(Task input)

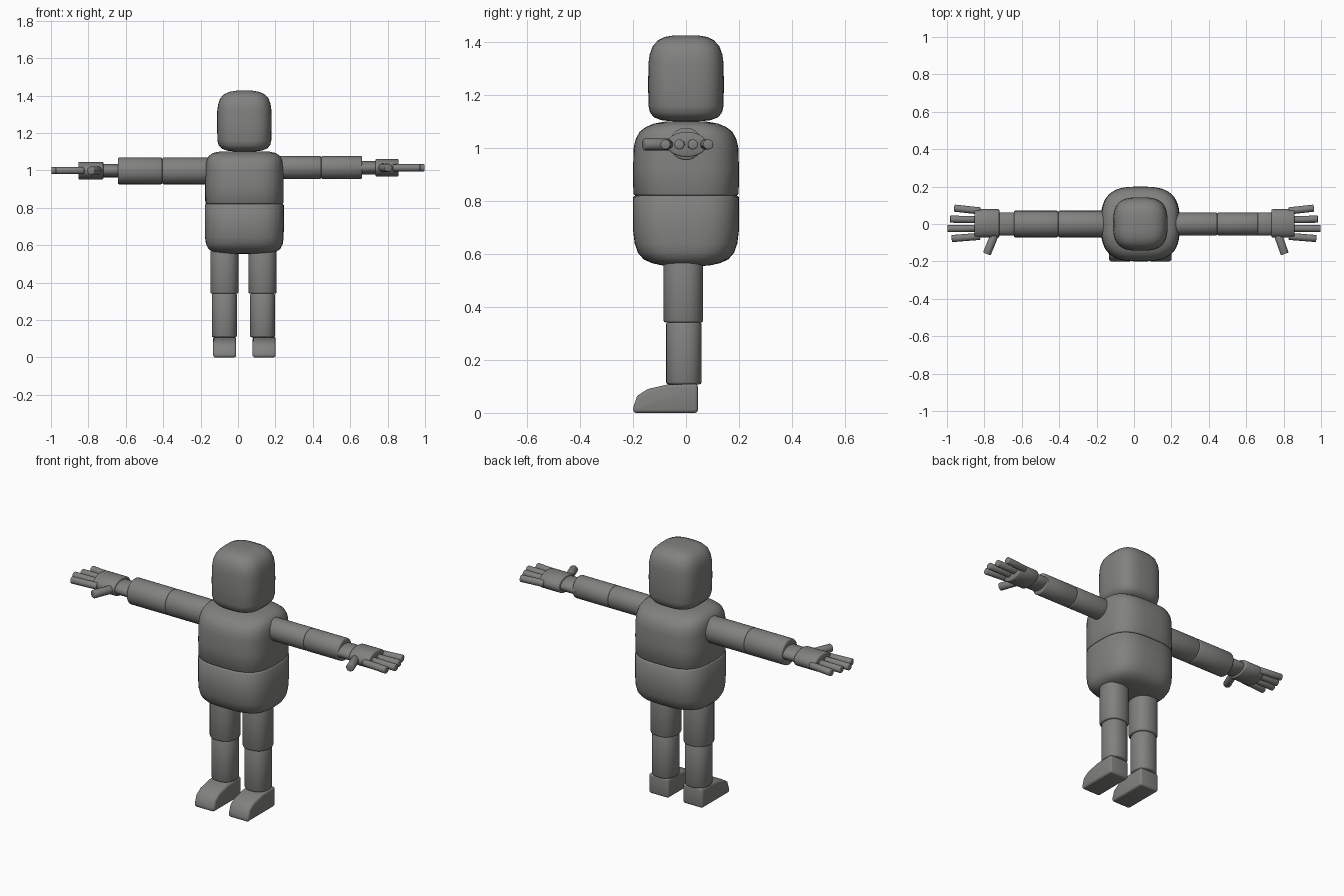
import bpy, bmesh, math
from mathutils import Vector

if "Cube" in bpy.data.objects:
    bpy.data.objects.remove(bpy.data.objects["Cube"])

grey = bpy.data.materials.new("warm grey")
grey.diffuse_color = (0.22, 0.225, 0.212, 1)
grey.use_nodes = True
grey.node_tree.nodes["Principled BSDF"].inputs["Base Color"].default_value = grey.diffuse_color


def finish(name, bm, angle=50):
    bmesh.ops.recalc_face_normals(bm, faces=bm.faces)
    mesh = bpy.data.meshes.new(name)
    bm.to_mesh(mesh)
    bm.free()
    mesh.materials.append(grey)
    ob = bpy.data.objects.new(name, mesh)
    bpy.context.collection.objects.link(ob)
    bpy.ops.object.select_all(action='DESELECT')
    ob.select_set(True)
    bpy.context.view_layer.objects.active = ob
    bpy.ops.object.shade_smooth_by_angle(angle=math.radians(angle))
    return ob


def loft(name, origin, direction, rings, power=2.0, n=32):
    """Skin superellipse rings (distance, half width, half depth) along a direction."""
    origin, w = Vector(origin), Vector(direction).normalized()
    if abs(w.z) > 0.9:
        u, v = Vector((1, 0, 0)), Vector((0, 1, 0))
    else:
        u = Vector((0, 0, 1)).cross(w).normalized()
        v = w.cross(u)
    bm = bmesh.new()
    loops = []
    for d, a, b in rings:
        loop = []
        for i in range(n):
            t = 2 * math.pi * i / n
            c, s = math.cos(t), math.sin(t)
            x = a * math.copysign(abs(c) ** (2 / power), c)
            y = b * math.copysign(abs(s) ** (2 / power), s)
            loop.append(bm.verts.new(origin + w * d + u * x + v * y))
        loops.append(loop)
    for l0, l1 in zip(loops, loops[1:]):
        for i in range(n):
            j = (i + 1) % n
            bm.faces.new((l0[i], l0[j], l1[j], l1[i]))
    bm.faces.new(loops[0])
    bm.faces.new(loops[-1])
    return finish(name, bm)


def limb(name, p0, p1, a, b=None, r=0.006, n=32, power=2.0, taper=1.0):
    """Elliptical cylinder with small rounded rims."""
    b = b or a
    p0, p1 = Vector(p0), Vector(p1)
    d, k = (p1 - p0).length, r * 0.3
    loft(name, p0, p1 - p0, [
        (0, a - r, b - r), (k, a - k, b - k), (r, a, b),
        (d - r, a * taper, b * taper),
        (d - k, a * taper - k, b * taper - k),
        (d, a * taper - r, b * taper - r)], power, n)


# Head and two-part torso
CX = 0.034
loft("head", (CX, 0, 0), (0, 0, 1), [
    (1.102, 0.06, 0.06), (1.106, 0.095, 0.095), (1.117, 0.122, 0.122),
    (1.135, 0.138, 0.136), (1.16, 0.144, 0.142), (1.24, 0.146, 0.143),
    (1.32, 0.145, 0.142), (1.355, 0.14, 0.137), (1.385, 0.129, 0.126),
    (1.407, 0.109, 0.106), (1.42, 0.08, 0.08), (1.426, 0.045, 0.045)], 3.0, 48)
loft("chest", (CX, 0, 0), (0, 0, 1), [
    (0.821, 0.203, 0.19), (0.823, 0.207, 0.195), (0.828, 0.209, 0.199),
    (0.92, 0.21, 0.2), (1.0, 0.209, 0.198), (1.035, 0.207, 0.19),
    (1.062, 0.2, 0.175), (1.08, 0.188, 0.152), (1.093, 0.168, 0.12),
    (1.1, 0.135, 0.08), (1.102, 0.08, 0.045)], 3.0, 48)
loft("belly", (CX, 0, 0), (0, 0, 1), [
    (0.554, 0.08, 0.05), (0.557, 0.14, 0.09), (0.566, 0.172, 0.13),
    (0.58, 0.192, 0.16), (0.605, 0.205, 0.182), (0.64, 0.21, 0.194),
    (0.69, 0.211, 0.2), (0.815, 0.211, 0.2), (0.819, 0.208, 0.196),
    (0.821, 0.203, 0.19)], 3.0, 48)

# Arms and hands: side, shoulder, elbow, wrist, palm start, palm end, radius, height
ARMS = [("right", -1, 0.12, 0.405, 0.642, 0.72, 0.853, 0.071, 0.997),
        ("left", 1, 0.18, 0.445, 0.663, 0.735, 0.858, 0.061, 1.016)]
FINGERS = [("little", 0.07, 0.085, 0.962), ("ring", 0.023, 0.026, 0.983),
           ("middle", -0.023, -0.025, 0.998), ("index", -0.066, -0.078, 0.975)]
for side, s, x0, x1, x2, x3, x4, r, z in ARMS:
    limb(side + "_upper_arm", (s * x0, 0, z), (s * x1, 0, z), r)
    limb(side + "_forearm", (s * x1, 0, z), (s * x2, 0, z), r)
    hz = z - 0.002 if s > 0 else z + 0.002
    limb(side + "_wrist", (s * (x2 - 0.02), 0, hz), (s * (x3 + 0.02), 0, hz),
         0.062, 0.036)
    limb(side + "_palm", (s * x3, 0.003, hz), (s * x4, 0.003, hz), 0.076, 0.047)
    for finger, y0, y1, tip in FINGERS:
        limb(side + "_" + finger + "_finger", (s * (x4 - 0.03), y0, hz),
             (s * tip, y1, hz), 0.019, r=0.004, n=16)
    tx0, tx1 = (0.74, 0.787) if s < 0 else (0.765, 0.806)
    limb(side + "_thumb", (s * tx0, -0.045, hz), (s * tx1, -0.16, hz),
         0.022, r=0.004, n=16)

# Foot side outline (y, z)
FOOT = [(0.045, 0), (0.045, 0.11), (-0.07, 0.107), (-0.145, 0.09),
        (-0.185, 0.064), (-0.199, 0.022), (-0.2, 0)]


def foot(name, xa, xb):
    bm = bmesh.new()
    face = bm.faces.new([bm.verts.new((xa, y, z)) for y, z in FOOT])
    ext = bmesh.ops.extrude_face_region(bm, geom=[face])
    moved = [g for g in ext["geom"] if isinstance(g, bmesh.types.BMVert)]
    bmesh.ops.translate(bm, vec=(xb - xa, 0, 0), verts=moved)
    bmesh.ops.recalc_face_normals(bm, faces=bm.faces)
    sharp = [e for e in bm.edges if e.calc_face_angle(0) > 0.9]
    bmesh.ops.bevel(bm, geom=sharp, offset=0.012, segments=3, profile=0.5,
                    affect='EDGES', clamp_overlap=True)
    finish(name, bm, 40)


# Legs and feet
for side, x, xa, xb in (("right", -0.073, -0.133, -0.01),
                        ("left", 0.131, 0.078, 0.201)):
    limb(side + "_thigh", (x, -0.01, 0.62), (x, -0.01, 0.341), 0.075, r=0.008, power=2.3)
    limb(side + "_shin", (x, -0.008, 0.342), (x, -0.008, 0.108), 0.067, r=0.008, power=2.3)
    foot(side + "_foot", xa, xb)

(What to work on)
Print the data above exactly, from its first line to the line bearing "bpy.context.view_layer.objects.active = ob" inclusive, and keep pictures out of the result.

(Solution to the exercise)
import bpy, bmesh, math
from mathutils import Vector

if "Cube" in bpy.data.objects:
    bpy.data.objects.remove(bpy.data.objects["Cube"])

grey = bpy.data.materials.new("warm grey")
grey.diffuse_color = (0.22, 0.225, 0.212, 1)
grey.use_nodes = True
grey.node_tree.nodes["Principled BSDF"].inputs["Base Color"].default_value = grey.diffuse_color


def finish(name, bm, angle=50):
    bmesh.ops.recalc_face_normals(bm, faces=bm.faces)
    mesh = bpy.data.meshes.new(name)
    bm.to_mesh(mesh)
    bm.free()
    mesh.materials.append(grey)
    ob = bpy.data.objects.new(name, mesh)
    bpy.context.collection.objects.link(ob)
    bpy.ops.object.select_all(action='DESELECT')
    ob.select_set(True)
    bpy.context.view_layer.objects.active = ob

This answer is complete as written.